When reading the CAG forums, you will often see advice suggesting sending a "CCA request". This is a letter to a creditor or debt collection agency asking them for a copy of an executed credit agreement, without which a debt may be unenforceable. In simple terms, you are asking the Creditor/Collector to prove that they have the legal right to demand payment from you.
Sending a CCA request effectively puts the account into dispute, during which time the creditor may not take any further collection action. Without a valid agreement, the debt is unenforcable without a court order.
However, it is important to reaslise that lack of response to a CCA request may render a debt unenforcable, it does not cease to exist. This process can not, and should not, be used to evade debts.
When to send a CCA request
You should send a CCA request when you require more information about your account, or when you genuinely dispute a creditor's right to collect an alleged debt. The process should not be used for the purpose of debt avoidance.
Please be aware that there are certain types of debt which will not be covered by the advice here, such as utility bills, bank overdrafts, CCJs and court fines.
This template is adapted from "Letter N" on the Consumer Action Group forum. You can amend it as necessary.
It is recommended that you do not sign the letter with your usual signature, as there have been rumours of creditors "cutting and pasting" it onto their own paperwork. You could use a handwriting font in your word processor, or sign over a thick line which would make it obvious if your signature was tampered with.

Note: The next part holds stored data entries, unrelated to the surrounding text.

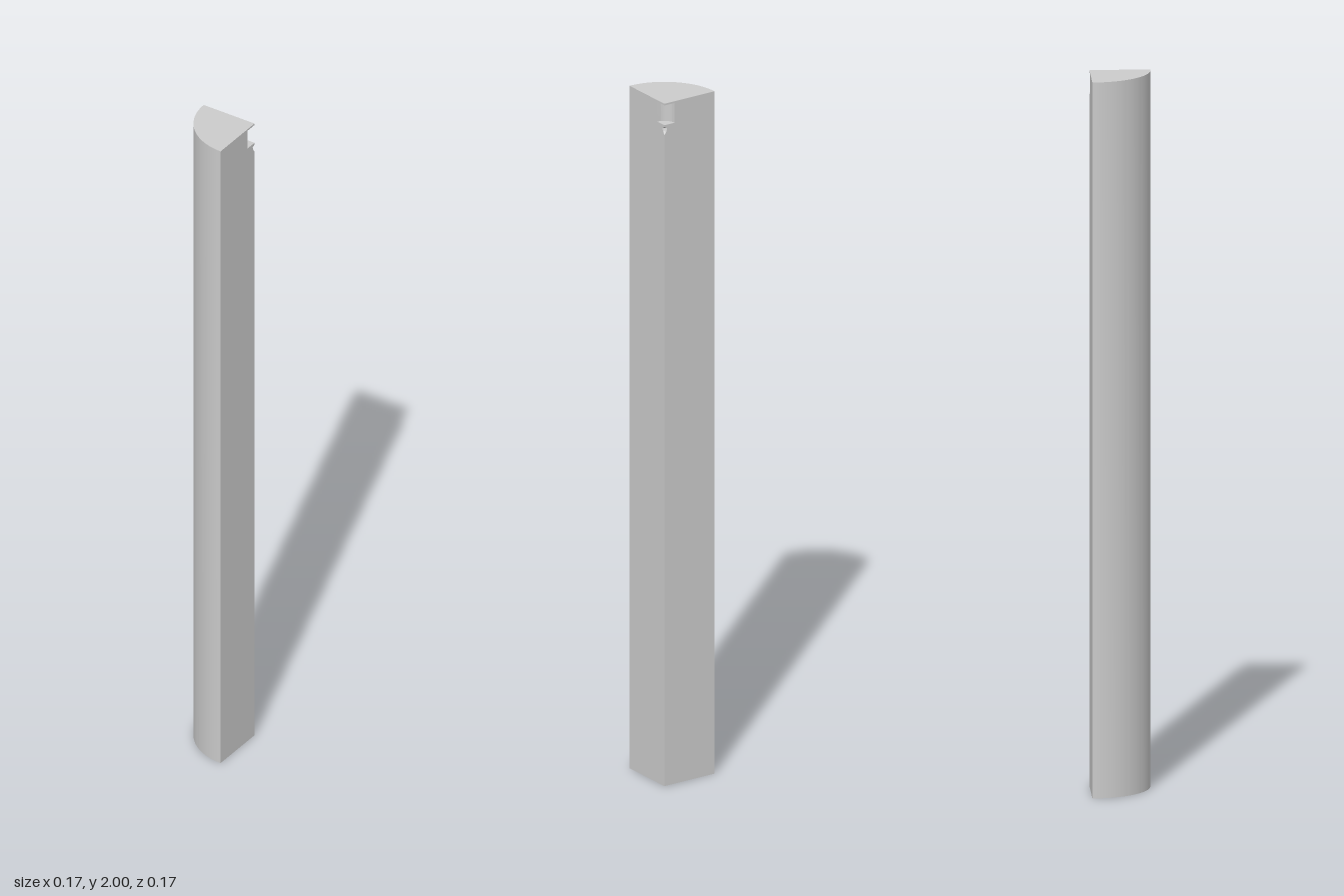
import * as THREE from 'three';
import { toCreasedNormals } from 'three/addons/utils/BufferGeometryUtils.js';

const R = 0.167;        // radius of the quarter round
const CORNER = R / 2;   // square corner sits at (CORNER, -CORNER)

// Radial section [r, y] about the square corner, from bottom to top:
// quarter-round body, thin cap, bored socket and small pointed undercut.
const section = [
  [0, 0], [R, 0], [R, 2], [0, 2],
  [0, 1.995], [0.034, 1.995], [0.034, 1.937], [0, 1.937],
  [0, 1.932], [0.009, 1.926], [0.007, 1.917], [0, 1.908],
];

export function createModel() {
  const group = new THREE.Group();
  group.name = 'quarterRoundPost';
  const material = new THREE.MeshStandardMaterial({ color: 0xcccccc });

  const add = (name, geometry, turn = 0) => {
    const mesh = new THREE.Mesh(geometry, material);
    mesh.name = name;
    mesh.rotation.y = turn;
    mesh.position.set(CORNER, 0, -CORNER);
    group.add(mesh);
  };

  // Curved front, top and bottom, and the notch surfaces
  const points = section.map(([r, y]) => new THREE.Vector2(r, y));
  const lathe = new THREE.LatheGeometry(points, 32, -Math.PI / 2, Math.PI / 2);
  add('curvedBody', toCreasedNormals(lathe, Math.PI / 6));

  // Flat faces meeting at the notched corner
  const face = (sign) => new THREE.ShapeGeometry(
    new THREE.Shape(section.map(([r, y]) => new THREE.Vector2(sign * r, y))));
  add('backFace', face(1), Math.PI);
  add('sideFace', face(-1), Math.PI / 2);

  return group;
}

It is strongly recommended that you send the request by Recorded Delivery, which for a standard size and weight letter costs £1.04. The delivery receipt should be kept with the copy of the letter. Delivery confirmation is available using the 'Track and Trace' feature on the Royal Mail website home page. It is best to print this off when it becomes available and also keep it with the copy of the letter.
The £1 fee is best paid with a crossed postal order. The postal order receipt should also be kept with the copy of the letter.
The Consumer Credit Act states that a creditor must send the agreement within 12 working days of receiving your request, otherwise they are in default. You should count the day of receipt as day zero, and not include weekends or bank holidays in your calculations.
It used to be that if the default continued for a further month, this would constitute an offence. However, this has now been removed from statute and so any letter quoting this would be quoting old law.
Should the creditor attempt to take further action whilst the request to be supplied a copy of any agreement as above is outstanding, it is recommended that you contact Trading Standards or Citizens Advice and make a complaint to the OFT; who regulate and license Debt Collection activity.
Is the agreement enforcable?
When you receive your reply, you should check carefully that it is an enforceable agreement before making an offer of repayment. You may find the threads listed in the external links section useful.
If you have access to a scanner you can scan the reply and - taking care to obliterate ALL personal details - upload it to one of the many free photo sharing websites such as www.photobucket.co.uk . Post a link to the image on the Consumer Action Group debt forum, and members will give their advice.
Please be aware that any advice given on the forum is not legally binding, and if you are in any doubt you should seek the advice of an organisation such as Trading Standards or the Citizens Advice Bureau.